Northwest Kowloon Office Landlords   Demand that Government ask Beijing to force all major Chinese companies to locate at least one department in Northwest Kowloon to attract investment and create jobs

Plastic Flower Manufacturers    Demand that Government provide land, plant, 50-year tax holidays, access to labour from Niger and subsidized shipping to regenerate local plastic flower industry and create jobs
I tell Winky we’d be better off with little infants running this city.  Her eyes brighten up.  “Well,” she announces, “it’s funny you should say that!

Fri, 2 Sep
With the jury delivering a
unanimous verdict of let’s-get-home-for-dinner, Hong Kong’s trial of the century came to an end yesterday evening.  Strolling past an office block full of law firms this morning, I see a piece of paper being flung in apparent disgust from a window many floors up.  It falls at my feet, and I can’t resist having a look.  It is a print-out of an email…
From: Dr George Adams
To: Mr Alexander King, Defence Counsel, Liberty Chambers
Sent: Thursday, September 01, 2005 10:00 PM
Subject: Thank You

Dear Mr King,
Thank you from us all for working so hard in the interests of justice by representing this callous killer Mrs Kissel in the way she deserves. In your capable hands her lies quickly became transparent and her wicked mind was rapidly displayed for all to see.
A woman well into her eighties, one of our city’s admirably environmentally conscious senior citizens, stands expectantly nearby.  I offer her the bit of scrap paper, but she has her sights set on recycling a heavy brass corporate nameplate that workmen have prised off the wall of the building.  As she drags it away in a cardbox box, the labourers bolt a new one into place – NOT-AT-LIBERTY CHAMBERS. 

Wild American friend Odell strolls round the corner in his distinctive black uniform and boots.  “Do you know that ‘Nancy Kissel’ is an anagram of ‘icy lankness’?” I ask him.  He looks unimpressed.  “Or ‘inlays necks’?”  He waves these eerie coincidences aside, eager to tell me all about his work as Chief Guest Behaviour Management Artist at Hong Kong Disneyland, which opens on 12 September. 

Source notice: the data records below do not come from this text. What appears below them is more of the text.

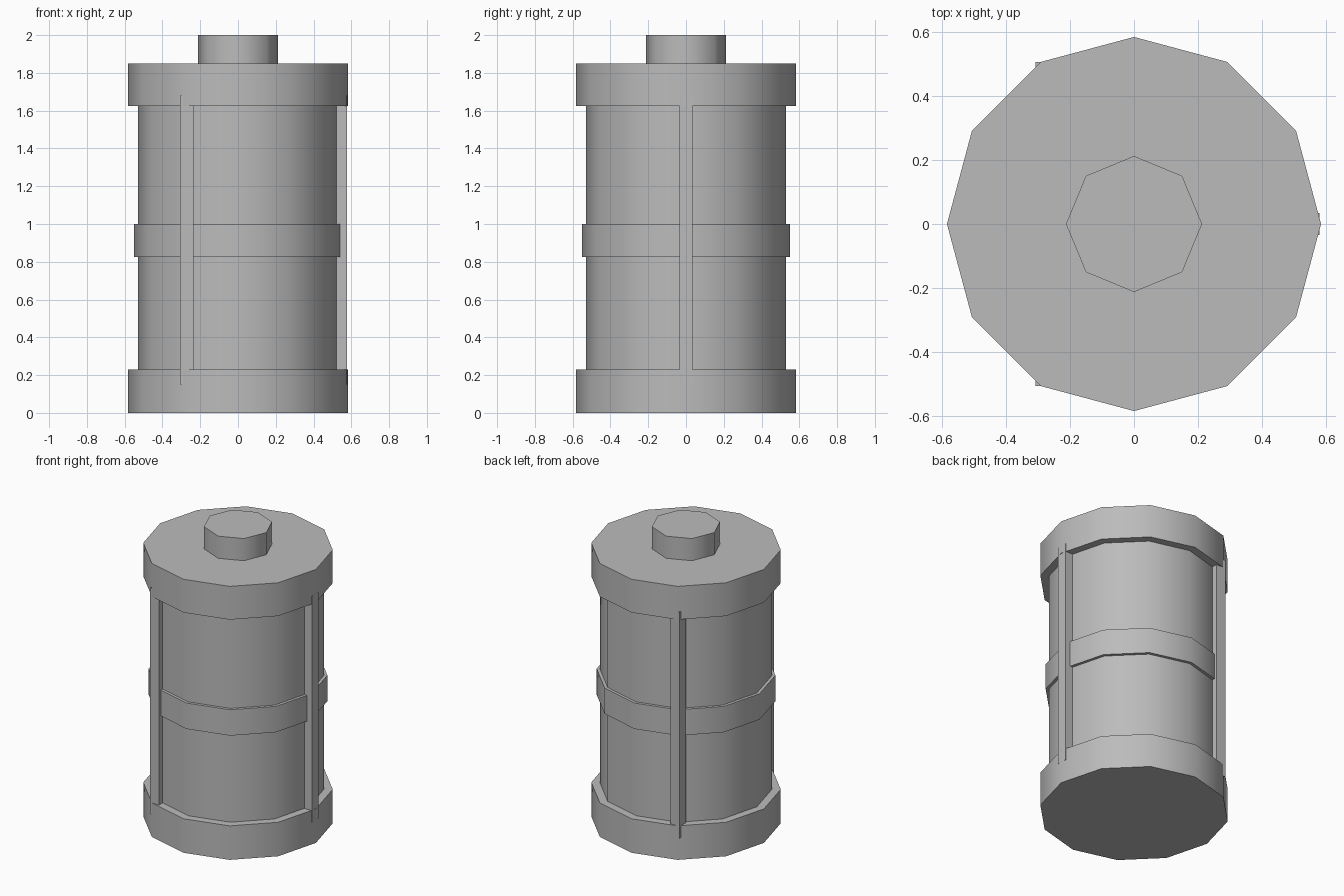
import bpy
import math

cube = bpy.data.objects.get("Cube")
if cube:
    bpy.data.objects.remove(cube)

grey = bpy.data.materials.new("plain grey")
grey.use_nodes = True
COLOUR = (0.5, 0.5, 0.5, 1)
grey.diffuse_color = COLOUR
grey.node_tree.nodes["Principled BSDF"].inputs["Base Color"].default_value = COLOUR


def drum(name, radius, bottom, top, sides=12):
    """Upright prism with a corner on the x axis and softly shaded sides."""
    bpy.ops.mesh.primitive_cylinder_add(
        vertices=sides, radius=radius, depth=top - bottom,
        location=(0, 0, (bottom + top) / 2))
    obj = bpy.context.object
    obj.name = name
    obj.data.materials.append(grey)
    bpy.ops.object.shade_smooth_by_angle(angle=math.radians(50))


def rod(name, degrees):
    """Square rod standing against the body, aligned to the axes."""
    a = math.radians(degrees)
    bpy.ops.mesh.primitive_cube_add(
        size=1, location=(0.543 * math.cos(a), 0.543 * math.sin(a), 0.915))
    obj = bpy.context.object
    obj.name = name
    obj.scale = (0.07, 0.07, 1.53)
    obj.data.materials.append(grey)


# Canister body, end caps, middle band and top knob
drum("body", 0.53, 0.1, 1.75)
drum("bottom_cap", 0.583, 0, 0.23)
drum("top_cap", 0.583, 1.625, 1.85)
drum("middle_band", 0.55, 0.825, 1.0)
drum("top_knob", 0.212, 1.85, 2.0, sides=8)

# Three guard rods around the body
for label, degrees in (("left", 0), ("back_right", 120), ("front_right", 240)):
    rod(label + "_rod", degrees)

“It’s amazing,” he says.  “We’ve been holding rehearsals for several weeks now, using thousands of real Mainlanders.  It’s just impossible for Cast Members – that’s staff – to get these hicks to stand in line.  They just don’t get it.  I caught one guy, a complete peasant, pushing his way to the front at Mickey’s PhilarMagic – that’s really popular.  I chased the bastard all the way past the Mad Hatter Tea Cups, up by Dumbo the Flying Elephant, through Fantasy Gardens Presented by Kodak, then round the back of Tarzan’s Treehouse, and into the Tahitian Terrace.”  I raise a quizzical eyebrow.  “That’s a restaurant,” he explains.  “It serves
cha siu and noodles.”  I nod.  “In an Adventureland jungle setting.”  Of course.
“So eventually,” the excited ex-Mormon continues, “behind the Cinderella Carousel, I catch the little prick – I mean ‘guest’, sorry – and he’s carrying one of those stupid little purse-handbag things those guys always have.  So I grab it, chuck it onto the ground, then I unzip my pants, take my little brother out, and – well, I just piss all over it.”  I stare at him in shocked silence for a few seconds.  He stands back and points his finger at me. 

“Wow – that’s exactly the look he had on his face!  But this is the way we have to do it – it’s the only language they understand.”  Odell pulls out a list of rules in English, traditional Chinese and simplified Chinese.  “See here,” he says…
We reserve the right … to deal with any unattended object in such way as we consider appropriate.
“That was what I considered appropriate,” he concludes with a shrug.  “When you buy a ticket and enter that place you sign away all your rights.  The United Nations, Amnesty International – they have no jurisdiction.  We can do anything to you.  Those Mainlanders’ll feel right at home.”  He puffs up his chest and slaps the electric cattle prod dangling from his belt.  “The Mouse rules.”